        … wants to vary the product’s internal representation

        …isolate code for construction and representation

        …gives you greater control over the construction process

        How would you design for these quality attributes?


        What if you wanted to:

        … isolate the concrete class from the client that needs it, and

        … allow for exchanging classes of products easily

        …enforce a common consistent product interface across families of products

        What’s going to be the pattern of choice, designer?

        If you answered Factory, Builder and Abstract Factory – then that’s pretty darn good – you remember your GOFs, which are like the ABCs for software architects (or should be).

        Monday, October 3, 2011

        Java EE 5 Security

        Enterprise Java provides abstracted security APIs and concept that sit on a robust security foundation at the Java Language Specification and implemented by Java Virtual Machines:

        Automatic Memory Management

        Secure Class Loading

        Strong Typing

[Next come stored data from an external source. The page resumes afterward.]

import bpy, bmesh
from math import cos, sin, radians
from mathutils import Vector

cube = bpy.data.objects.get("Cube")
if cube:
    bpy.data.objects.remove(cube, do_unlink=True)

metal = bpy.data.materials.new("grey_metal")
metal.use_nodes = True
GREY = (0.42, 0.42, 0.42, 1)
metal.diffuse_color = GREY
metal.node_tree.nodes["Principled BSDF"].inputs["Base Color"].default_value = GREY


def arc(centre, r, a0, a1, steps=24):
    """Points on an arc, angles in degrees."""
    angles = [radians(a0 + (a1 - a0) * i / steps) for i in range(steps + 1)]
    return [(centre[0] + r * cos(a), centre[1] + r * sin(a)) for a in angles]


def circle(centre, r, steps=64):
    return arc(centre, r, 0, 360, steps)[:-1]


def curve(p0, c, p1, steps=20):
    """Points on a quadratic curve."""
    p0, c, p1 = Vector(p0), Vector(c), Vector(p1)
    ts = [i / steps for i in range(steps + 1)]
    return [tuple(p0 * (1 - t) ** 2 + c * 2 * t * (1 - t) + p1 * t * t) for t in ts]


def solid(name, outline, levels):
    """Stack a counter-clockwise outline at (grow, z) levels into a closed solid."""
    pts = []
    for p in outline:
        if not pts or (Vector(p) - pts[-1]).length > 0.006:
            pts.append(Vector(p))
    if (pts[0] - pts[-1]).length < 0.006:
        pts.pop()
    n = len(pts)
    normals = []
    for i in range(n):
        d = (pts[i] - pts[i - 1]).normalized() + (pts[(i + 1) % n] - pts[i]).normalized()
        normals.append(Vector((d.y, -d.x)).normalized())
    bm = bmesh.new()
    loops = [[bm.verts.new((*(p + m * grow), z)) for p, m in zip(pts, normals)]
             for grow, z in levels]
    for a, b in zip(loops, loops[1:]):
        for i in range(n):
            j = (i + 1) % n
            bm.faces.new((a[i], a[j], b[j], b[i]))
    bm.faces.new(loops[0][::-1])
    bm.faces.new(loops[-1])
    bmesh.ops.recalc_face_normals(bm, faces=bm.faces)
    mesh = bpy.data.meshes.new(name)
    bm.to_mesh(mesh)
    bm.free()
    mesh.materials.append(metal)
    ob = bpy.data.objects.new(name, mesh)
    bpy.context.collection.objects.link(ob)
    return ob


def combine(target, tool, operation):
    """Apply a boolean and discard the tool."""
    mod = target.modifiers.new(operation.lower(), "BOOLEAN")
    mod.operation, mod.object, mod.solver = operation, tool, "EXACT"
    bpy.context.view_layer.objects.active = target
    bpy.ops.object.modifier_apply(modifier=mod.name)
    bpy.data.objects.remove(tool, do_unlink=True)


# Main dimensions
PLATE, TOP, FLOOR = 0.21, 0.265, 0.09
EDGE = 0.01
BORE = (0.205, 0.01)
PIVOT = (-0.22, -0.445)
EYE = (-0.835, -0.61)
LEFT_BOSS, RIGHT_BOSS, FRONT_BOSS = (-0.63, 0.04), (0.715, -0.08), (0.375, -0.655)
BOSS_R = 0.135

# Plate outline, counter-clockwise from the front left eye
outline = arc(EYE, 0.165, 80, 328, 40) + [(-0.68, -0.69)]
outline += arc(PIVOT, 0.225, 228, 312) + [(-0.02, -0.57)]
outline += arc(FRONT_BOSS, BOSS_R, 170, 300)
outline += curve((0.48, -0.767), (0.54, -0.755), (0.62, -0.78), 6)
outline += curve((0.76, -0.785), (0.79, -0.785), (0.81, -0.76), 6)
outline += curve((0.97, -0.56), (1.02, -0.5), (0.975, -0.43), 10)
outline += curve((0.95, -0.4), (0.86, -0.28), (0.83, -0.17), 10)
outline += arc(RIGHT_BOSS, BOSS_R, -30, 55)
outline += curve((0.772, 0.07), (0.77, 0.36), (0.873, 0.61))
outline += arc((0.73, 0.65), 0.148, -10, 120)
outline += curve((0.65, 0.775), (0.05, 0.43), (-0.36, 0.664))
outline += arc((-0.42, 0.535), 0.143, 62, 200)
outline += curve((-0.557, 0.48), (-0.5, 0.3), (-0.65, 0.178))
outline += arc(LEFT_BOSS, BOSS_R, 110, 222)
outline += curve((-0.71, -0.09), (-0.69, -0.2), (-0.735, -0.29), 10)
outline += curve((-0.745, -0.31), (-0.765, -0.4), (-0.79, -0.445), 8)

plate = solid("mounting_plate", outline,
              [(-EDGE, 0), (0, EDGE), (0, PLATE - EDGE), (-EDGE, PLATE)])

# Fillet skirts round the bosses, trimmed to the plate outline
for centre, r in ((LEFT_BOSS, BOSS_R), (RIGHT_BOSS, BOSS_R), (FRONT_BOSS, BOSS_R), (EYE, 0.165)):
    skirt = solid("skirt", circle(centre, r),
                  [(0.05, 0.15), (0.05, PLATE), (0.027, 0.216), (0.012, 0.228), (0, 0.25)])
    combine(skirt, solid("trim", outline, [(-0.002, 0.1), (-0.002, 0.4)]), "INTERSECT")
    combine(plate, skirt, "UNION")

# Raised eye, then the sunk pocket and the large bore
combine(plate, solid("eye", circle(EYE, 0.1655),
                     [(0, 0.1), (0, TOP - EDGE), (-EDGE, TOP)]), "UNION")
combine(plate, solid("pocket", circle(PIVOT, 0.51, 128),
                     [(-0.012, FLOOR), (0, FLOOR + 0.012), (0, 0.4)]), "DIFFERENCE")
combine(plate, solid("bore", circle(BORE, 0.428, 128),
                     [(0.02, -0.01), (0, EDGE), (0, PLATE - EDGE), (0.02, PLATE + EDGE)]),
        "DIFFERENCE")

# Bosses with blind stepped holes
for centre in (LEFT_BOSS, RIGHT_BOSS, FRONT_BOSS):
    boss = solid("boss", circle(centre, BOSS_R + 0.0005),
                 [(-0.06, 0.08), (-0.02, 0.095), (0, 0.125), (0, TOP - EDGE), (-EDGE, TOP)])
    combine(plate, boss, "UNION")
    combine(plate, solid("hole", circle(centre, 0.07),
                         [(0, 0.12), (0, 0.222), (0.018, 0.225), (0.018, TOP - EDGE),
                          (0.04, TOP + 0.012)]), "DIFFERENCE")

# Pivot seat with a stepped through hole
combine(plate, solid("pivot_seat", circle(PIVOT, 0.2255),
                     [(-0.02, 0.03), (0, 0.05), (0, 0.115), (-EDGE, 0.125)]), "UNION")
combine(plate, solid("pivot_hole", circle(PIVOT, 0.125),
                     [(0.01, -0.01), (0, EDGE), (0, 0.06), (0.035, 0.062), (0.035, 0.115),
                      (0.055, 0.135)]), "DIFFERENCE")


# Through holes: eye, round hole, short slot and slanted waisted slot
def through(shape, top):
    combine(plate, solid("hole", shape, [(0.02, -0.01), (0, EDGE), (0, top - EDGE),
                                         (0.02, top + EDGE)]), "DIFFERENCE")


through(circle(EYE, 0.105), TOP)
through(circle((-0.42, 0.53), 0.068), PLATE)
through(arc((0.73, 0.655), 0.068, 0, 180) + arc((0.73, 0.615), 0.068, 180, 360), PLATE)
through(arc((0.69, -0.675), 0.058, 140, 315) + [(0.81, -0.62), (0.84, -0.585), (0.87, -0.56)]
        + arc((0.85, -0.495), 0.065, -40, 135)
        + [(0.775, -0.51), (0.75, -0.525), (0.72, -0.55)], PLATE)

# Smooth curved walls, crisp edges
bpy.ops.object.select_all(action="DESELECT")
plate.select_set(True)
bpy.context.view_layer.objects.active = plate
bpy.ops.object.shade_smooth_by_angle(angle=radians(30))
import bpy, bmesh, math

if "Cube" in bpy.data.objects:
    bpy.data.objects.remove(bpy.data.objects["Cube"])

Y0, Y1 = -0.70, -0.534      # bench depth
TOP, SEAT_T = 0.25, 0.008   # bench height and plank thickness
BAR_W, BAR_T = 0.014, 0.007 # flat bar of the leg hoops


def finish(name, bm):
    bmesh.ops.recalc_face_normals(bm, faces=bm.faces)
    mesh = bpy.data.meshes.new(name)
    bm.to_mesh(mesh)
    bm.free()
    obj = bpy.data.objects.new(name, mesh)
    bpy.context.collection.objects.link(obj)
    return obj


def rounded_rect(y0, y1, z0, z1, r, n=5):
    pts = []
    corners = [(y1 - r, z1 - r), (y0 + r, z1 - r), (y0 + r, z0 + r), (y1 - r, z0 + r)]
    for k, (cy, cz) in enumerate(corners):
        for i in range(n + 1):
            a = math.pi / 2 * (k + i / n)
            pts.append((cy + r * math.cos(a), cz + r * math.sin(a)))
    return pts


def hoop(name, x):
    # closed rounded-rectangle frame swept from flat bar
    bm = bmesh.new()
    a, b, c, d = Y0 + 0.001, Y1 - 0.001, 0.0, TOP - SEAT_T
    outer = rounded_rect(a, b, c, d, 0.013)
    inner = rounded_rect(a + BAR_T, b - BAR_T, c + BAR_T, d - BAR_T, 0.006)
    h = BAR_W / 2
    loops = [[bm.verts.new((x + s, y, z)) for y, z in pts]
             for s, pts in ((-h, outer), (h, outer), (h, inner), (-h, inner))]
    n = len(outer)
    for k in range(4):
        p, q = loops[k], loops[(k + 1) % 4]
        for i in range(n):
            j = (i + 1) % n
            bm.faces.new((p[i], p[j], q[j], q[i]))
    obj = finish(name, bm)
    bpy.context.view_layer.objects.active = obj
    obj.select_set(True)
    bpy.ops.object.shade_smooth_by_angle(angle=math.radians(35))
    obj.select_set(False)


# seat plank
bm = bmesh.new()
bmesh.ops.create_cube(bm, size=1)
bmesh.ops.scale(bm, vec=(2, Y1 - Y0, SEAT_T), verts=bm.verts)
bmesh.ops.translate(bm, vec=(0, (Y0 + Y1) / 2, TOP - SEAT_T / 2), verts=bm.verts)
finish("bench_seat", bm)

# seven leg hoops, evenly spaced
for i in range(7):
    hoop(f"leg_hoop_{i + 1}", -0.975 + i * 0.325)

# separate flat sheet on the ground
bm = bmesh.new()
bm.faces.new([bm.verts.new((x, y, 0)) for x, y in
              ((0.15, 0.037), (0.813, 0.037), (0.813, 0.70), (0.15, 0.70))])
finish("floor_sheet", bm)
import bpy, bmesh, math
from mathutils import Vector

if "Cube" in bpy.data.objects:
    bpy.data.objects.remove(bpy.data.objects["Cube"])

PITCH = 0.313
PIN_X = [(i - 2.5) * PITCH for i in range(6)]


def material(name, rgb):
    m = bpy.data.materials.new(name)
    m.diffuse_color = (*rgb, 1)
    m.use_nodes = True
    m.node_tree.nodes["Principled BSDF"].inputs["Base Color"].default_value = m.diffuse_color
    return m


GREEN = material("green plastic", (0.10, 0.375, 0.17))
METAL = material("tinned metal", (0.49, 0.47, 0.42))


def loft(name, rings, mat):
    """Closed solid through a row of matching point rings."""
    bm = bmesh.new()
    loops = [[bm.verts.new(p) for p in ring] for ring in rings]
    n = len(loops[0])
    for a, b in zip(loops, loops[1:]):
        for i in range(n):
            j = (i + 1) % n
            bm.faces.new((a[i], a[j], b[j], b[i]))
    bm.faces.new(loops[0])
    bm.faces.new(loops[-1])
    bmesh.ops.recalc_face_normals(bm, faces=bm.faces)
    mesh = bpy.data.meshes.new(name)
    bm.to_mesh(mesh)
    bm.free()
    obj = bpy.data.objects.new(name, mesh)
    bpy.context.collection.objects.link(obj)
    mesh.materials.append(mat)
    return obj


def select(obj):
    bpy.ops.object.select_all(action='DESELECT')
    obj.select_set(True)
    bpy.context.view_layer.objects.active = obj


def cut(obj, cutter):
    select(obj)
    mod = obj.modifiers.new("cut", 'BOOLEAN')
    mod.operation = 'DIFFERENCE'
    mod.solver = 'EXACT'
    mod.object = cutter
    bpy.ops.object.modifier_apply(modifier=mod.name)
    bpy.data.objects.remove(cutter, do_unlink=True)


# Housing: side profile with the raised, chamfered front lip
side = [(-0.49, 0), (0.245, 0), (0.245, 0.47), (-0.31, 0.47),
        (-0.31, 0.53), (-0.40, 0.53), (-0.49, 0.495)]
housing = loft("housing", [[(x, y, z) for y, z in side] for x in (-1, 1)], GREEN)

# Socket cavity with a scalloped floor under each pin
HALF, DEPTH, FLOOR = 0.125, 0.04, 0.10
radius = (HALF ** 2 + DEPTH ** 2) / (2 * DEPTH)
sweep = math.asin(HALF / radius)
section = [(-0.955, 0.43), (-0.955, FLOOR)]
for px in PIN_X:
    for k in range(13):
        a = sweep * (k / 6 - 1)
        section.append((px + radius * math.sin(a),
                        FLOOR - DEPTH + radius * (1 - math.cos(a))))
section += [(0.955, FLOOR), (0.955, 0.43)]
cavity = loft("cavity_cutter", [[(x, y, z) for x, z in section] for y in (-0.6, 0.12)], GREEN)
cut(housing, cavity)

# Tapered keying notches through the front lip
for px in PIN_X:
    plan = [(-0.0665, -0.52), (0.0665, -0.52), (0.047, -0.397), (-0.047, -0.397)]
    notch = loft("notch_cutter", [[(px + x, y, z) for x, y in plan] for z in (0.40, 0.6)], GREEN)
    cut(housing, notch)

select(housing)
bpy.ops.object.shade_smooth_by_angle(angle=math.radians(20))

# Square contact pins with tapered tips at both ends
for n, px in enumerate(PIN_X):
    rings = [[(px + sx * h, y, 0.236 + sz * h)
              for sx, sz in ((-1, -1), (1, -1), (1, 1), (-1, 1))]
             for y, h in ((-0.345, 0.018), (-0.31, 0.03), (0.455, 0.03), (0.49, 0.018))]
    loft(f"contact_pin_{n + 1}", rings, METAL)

        Byte code Verification

        At the time the security design was unprecedented, nothing came close to the security model of an interoperable platform. However with the advent of Java Applets and sandboxing, clunky jar signing processes and key stores, users and system designers shed away.

        Java EE 5 continues to build and extend a robust security platform for its EJB and Web containers – the simplified API looks for isCallerInRole and isUserInRole respectively. Unfortunately not all real security threats can be handled from within the container.

        Denial Of Service attacks require man-in-the-middle and session hijacking to be addressed, typically outside the container – at the network layer. Additionally, nothing can be done to prevent social engineering. That’s a human only vector.